In April, Medicare spewed out some schismatic physician-payment numbers. The blast of decontextualized data said that one ophthalmologist received $12 million in payments. Another 4,000 physicians took in over $1 million in 2012 just from Medicare Part B. The New York Times' number generator let readers type in a doctor's name and get a dollar amount. In a lot of cases, physicians came off looking seriously flush with cash.
Those numbers and the accompanying "Go to medical school, you can make more than Lebron" implications were misleading in that they represent revenue, not profit. Like so many doctors, knowing there's a difference between revenue and profit is around the upper limit of my financial acumen. Most of what I know comes from Shark Tank, but I do know that. According to Medscape, right now the average pediatrician makes $173,000, the average neurologist makes $217,000, general surgeon $279,000, radiologist $349,000, and, at the highest end, the average orthopedic surgeon makes $405,000.

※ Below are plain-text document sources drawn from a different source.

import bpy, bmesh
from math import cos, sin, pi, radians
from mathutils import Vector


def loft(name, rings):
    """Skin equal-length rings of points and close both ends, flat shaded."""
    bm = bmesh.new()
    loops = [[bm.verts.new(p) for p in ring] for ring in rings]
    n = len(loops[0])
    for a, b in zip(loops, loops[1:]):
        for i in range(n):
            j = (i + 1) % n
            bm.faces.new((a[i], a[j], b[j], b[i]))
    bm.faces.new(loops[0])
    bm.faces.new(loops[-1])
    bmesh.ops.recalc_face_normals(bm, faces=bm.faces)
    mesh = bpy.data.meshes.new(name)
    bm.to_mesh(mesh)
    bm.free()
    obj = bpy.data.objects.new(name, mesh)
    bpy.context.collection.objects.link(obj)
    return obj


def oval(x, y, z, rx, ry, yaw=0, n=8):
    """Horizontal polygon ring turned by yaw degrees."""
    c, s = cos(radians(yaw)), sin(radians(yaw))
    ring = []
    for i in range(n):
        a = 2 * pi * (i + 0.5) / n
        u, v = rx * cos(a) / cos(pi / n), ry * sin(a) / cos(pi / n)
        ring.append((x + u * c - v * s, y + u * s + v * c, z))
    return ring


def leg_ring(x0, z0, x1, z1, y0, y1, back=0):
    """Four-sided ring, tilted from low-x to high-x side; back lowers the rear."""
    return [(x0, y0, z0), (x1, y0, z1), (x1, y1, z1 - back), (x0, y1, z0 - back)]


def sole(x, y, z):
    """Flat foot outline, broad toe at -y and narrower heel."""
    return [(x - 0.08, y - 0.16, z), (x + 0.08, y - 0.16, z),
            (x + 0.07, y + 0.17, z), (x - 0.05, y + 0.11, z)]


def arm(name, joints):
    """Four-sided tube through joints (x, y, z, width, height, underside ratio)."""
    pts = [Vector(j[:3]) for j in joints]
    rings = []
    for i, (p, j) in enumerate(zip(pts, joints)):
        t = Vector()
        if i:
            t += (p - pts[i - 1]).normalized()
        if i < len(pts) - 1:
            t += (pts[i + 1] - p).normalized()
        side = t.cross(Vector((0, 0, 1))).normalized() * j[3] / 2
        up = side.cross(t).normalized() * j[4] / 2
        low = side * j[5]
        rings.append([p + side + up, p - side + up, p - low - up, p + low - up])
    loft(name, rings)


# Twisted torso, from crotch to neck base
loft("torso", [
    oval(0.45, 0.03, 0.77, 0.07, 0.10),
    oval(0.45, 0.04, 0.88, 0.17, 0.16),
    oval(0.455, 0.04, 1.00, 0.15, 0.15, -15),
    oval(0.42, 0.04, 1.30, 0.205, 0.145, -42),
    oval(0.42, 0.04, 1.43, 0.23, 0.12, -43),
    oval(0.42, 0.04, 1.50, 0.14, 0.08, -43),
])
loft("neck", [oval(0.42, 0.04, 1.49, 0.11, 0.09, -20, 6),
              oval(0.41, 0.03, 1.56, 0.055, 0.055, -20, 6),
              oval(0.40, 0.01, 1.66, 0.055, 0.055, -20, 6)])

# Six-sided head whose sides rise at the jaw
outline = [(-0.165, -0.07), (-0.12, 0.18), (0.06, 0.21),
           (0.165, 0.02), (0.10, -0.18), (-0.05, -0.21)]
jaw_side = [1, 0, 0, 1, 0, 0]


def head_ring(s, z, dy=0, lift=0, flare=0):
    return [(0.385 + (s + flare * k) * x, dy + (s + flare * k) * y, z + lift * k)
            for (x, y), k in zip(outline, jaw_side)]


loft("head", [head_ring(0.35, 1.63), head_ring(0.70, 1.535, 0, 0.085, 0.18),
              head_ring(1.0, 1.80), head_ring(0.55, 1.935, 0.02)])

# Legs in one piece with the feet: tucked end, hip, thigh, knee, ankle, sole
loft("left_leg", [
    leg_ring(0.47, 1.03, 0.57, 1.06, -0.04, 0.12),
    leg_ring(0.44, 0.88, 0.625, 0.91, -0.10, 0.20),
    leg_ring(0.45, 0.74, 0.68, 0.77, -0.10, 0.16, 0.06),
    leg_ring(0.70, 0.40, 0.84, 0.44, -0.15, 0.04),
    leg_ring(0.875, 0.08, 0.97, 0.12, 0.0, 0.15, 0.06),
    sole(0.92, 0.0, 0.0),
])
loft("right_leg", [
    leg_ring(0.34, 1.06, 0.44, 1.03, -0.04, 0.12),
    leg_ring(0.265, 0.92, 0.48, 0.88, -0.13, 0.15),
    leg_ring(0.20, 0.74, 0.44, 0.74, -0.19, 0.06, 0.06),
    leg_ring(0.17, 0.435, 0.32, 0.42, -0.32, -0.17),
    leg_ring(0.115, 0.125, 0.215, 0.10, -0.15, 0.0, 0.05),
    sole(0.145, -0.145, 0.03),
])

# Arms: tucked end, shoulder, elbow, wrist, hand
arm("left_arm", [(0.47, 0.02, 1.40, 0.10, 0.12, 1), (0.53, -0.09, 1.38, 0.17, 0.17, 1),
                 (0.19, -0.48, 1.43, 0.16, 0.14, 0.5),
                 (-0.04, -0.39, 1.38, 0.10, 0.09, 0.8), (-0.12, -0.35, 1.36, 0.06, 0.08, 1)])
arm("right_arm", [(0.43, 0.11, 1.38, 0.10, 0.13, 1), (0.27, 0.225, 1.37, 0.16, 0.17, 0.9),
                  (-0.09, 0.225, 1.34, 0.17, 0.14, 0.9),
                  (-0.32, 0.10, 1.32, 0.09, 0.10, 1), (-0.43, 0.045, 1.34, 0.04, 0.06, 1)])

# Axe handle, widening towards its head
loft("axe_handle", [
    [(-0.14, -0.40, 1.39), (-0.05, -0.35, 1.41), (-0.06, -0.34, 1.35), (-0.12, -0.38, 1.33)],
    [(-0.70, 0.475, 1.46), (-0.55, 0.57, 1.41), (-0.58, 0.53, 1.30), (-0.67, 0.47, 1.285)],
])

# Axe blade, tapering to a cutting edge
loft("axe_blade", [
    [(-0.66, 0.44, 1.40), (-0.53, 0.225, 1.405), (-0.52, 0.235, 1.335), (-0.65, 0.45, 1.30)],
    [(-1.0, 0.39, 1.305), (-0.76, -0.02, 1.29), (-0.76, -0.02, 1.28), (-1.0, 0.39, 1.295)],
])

So doctors are earning very solid salaries, once they are done with their training. Of course, medical school is expensive. The average graduate carries a debt of $169,000. Less talked about is the salaries doctors make during their first years after finishing medical school, before they begin independent practice, known as residency and fellowship. Today Medscape published its annual results of a national survey of how much doctors are making during that time.